Directions for this task: Please copy each line below that contains the word "cutter".

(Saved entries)
------------------------------------

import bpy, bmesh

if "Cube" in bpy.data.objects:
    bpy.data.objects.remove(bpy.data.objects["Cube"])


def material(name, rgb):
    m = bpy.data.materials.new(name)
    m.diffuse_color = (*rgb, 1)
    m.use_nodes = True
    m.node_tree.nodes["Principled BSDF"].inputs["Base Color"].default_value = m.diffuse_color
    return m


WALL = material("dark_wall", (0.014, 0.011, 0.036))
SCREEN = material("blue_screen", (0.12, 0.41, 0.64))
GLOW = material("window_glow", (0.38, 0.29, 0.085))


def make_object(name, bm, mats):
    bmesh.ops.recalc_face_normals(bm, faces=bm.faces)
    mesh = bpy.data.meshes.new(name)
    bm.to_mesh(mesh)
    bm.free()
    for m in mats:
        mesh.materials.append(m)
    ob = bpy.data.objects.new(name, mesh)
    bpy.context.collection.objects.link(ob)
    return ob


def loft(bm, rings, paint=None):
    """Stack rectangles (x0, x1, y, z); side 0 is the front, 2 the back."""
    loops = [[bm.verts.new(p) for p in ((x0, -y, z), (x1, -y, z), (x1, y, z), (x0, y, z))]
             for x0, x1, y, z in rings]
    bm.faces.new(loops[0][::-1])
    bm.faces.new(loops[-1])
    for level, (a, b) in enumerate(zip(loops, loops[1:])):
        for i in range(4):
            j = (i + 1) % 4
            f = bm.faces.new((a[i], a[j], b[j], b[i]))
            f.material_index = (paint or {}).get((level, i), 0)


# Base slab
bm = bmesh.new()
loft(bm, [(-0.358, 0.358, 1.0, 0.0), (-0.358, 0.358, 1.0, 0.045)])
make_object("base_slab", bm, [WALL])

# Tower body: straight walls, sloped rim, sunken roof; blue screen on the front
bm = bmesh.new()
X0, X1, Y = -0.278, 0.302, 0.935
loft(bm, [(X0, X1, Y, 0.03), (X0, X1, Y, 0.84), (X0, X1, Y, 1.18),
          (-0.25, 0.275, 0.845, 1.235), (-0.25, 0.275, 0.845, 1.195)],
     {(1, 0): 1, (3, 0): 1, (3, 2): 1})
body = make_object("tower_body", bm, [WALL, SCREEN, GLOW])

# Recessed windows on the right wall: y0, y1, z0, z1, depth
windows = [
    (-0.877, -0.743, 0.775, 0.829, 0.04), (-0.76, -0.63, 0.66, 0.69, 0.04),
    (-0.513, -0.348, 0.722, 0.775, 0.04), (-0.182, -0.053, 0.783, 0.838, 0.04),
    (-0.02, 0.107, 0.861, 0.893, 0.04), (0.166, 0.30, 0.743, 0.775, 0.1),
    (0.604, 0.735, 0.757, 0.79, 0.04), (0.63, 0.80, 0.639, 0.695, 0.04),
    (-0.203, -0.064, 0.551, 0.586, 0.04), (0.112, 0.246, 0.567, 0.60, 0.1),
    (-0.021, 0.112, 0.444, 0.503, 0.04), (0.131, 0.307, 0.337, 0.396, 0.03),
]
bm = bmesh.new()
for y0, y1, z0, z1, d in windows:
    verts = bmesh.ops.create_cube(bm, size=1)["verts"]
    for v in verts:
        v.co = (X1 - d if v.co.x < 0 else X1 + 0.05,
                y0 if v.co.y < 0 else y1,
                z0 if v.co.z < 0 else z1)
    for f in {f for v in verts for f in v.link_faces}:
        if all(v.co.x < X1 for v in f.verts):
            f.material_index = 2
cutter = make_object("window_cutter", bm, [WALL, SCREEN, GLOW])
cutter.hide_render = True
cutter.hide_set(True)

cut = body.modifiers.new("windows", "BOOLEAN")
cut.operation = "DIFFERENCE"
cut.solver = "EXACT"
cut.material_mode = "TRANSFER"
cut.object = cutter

------------------------------------

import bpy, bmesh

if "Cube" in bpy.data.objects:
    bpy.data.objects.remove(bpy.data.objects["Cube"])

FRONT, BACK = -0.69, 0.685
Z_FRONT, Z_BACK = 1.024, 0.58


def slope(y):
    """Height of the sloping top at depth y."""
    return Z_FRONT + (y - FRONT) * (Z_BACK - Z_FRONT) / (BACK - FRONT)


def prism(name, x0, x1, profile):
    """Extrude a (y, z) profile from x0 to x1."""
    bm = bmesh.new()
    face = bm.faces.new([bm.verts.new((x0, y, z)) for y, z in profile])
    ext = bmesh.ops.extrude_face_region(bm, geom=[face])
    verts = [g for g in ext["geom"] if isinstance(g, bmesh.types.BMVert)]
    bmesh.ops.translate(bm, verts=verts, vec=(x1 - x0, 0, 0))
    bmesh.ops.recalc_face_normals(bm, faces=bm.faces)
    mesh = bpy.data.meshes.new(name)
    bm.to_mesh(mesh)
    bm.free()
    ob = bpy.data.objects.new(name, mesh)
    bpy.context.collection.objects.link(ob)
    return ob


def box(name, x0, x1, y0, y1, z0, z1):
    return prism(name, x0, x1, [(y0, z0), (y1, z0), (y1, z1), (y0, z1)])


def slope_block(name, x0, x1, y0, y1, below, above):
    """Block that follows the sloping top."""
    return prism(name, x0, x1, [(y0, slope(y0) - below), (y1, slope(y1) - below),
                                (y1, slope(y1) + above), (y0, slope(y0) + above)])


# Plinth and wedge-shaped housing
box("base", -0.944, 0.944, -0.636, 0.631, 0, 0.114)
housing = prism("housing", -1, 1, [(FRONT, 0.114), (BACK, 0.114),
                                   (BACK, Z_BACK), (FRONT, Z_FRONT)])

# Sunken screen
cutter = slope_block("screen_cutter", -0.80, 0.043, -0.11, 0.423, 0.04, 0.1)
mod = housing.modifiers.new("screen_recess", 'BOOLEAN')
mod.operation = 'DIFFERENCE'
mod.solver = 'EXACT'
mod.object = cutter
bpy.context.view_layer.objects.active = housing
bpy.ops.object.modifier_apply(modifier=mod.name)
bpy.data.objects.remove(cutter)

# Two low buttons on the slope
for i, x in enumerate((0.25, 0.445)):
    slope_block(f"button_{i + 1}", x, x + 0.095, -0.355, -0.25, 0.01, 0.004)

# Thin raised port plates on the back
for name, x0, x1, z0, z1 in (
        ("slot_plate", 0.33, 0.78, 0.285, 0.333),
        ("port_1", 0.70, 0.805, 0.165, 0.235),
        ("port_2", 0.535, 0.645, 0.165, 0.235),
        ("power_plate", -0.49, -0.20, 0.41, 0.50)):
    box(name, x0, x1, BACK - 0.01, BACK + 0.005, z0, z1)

------------------------------------

Task response:
cutter = make_object("window_cutter", bm, [WALL, SCREEN, GLOW])
cutter.hide_render = True
cutter.hide_set(True)
cut.object = cutter
cutter = slope_block("screen_cutter", -0.80, 0.043, -0.11, 0.423, 0.04, 0.1)
mod.object = cutter
bpy.data.objects.remove(cutter)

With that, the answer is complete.